_What you will do_
In the entries below, find the line with "(0.6, 0.63, 1.01), (0.54, 0.68, 1.05)])" and the line with "set of corner". Reproduce those two lines and every line between them exactly, and nothing more.

== Supplied entries

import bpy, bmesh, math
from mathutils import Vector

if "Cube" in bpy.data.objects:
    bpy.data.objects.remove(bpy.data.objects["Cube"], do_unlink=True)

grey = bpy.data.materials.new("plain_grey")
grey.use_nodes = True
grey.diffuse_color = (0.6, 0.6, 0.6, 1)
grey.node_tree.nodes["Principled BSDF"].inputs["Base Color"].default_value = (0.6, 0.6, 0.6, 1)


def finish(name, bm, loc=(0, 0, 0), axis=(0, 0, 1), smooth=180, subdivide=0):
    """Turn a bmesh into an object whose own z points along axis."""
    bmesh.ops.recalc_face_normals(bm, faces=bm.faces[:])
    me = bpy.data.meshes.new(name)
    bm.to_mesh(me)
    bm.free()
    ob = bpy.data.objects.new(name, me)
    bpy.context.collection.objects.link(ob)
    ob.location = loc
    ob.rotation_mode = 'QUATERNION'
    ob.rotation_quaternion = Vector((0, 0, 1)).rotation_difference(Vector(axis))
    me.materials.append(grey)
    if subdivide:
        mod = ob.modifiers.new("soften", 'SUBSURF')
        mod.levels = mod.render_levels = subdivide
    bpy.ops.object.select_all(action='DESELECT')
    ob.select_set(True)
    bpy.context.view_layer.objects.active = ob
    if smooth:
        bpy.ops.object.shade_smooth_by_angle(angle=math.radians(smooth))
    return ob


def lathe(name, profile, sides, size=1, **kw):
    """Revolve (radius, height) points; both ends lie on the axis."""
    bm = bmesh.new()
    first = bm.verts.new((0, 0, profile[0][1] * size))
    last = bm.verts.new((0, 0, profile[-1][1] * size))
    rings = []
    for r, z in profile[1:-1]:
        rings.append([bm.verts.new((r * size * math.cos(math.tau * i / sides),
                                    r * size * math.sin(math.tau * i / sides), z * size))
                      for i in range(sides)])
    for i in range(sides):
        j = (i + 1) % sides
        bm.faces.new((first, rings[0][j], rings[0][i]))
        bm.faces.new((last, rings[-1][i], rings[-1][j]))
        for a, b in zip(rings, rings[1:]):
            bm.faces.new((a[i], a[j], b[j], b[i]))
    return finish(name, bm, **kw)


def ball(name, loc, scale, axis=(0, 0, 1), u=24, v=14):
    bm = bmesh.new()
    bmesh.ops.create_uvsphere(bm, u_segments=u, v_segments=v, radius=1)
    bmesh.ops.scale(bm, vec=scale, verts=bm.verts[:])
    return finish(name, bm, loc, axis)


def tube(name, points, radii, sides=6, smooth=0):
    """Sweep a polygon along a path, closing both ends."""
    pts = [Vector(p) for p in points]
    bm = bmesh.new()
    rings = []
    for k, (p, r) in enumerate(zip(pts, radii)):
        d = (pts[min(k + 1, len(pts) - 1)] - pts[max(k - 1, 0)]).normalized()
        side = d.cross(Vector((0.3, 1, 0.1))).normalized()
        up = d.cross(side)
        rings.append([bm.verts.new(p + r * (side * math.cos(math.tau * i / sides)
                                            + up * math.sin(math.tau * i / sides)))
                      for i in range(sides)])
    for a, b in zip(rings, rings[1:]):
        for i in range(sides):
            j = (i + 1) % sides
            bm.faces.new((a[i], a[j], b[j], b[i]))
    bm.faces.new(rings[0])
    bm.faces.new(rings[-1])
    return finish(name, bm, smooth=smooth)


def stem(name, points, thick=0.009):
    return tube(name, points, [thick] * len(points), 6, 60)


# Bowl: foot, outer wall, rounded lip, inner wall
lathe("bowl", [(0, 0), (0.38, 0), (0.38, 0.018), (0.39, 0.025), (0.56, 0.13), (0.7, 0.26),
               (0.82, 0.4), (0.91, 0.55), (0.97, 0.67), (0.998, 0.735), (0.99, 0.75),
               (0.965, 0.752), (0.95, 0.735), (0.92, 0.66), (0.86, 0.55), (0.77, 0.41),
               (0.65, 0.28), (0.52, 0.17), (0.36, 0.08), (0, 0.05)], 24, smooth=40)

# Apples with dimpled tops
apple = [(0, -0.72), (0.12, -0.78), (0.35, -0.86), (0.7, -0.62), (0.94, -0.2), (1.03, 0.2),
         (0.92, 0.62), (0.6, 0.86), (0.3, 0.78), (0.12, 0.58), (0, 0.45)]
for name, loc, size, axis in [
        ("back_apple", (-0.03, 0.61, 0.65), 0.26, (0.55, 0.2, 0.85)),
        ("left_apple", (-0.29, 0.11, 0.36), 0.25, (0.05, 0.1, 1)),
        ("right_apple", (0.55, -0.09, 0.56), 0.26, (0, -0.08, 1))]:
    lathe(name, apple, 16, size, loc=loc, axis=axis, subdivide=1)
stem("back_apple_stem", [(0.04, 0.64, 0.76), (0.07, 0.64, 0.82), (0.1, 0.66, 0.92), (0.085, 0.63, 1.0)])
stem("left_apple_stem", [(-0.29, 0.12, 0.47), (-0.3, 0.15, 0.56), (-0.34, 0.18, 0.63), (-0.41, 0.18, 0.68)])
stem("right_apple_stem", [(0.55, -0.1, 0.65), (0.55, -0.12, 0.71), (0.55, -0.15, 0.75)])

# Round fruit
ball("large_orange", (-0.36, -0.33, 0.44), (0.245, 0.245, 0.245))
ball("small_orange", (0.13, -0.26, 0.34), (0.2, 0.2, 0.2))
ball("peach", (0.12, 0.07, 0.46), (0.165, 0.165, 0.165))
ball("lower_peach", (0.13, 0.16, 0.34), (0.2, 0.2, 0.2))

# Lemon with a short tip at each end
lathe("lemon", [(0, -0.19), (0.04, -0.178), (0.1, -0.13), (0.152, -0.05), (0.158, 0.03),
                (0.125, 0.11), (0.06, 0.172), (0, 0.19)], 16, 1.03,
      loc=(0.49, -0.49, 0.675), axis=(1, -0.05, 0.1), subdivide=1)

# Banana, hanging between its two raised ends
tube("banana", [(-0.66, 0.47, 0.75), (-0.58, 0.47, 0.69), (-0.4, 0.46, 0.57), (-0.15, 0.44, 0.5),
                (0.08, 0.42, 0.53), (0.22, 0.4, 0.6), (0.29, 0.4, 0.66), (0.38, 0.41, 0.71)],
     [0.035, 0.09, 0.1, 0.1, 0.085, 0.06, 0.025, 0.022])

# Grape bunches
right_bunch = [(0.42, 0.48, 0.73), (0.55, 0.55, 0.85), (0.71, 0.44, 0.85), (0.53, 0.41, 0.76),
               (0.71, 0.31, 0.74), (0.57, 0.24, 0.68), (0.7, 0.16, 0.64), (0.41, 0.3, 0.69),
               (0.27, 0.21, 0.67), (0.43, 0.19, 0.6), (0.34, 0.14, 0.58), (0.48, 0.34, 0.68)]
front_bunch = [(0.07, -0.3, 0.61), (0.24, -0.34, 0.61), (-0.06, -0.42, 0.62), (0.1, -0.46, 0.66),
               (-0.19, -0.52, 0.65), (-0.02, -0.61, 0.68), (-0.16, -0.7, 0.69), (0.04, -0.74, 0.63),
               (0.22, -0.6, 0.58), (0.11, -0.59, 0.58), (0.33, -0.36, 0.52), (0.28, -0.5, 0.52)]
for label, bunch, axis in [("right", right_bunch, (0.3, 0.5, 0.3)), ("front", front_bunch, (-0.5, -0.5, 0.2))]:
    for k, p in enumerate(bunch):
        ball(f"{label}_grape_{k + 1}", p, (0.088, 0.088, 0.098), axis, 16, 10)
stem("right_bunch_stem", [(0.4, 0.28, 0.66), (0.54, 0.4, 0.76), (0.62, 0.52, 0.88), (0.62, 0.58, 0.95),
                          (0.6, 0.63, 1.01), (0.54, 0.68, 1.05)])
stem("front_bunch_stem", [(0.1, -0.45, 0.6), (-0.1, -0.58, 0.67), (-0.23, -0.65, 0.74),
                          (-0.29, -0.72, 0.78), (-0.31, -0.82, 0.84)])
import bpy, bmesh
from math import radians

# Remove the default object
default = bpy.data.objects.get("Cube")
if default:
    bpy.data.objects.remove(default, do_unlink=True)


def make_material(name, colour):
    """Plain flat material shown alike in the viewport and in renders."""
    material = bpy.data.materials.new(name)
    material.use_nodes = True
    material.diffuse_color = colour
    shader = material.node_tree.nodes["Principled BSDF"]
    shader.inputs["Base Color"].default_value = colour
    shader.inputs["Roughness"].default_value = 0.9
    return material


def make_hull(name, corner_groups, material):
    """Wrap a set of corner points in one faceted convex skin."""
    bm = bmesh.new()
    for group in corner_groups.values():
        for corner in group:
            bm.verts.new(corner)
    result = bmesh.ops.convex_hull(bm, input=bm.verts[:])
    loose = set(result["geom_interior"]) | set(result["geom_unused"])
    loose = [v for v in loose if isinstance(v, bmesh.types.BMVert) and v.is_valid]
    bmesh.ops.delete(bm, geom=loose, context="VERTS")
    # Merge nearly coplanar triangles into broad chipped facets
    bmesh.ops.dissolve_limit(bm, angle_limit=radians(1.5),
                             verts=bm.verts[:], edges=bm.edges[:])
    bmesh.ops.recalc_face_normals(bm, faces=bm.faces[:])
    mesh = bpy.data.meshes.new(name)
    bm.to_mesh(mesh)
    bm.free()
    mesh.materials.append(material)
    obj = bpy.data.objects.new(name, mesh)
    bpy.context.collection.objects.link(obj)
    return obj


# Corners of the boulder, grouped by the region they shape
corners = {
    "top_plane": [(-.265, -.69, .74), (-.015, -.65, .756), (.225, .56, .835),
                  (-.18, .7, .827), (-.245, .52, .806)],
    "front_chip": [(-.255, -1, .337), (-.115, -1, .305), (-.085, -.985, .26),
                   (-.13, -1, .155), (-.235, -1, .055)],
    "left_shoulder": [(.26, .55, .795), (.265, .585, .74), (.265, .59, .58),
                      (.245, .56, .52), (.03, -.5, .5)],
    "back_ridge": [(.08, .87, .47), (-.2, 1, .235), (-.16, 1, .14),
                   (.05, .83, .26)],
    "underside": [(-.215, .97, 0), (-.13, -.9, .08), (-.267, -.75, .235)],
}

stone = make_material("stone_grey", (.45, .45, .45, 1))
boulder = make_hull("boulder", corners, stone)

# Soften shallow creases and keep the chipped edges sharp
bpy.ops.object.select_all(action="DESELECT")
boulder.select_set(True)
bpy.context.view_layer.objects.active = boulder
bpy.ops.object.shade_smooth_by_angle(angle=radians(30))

====

_Solution_
                          (0.6, 0.63, 1.01), (0.54, 0.68, 1.05)])
stem("front_bunch_stem", [(0.1, -0.45, 0.6), (-0.1, -0.58, 0.67), (-0.23, -0.65, 0.74),
                          (-0.29, -0.72, 0.78), (-0.31, -0.82, 0.84)])
import bpy, bmesh
from math import radians

# Remove the default object
default = bpy.data.objects.get("Cube")
if default:
    bpy.data.objects.remove(default, do_unlink=True)


def make_material(name, colour):
    """Plain flat material shown alike in the viewport and in renders."""
    material = bpy.data.materials.new(name)
    material.use_nodes = True
    material.diffuse_color = colour
    shader = material.node_tree.nodes["Principled BSDF"]
    shader.inputs["Base Color"].default_value = colour
    shader.inputs["Roughness"].default_value = 0.9
    return material


def make_hull(name, corner_groups, material):
    """Wrap a set of corner points in one faceted convex skin."""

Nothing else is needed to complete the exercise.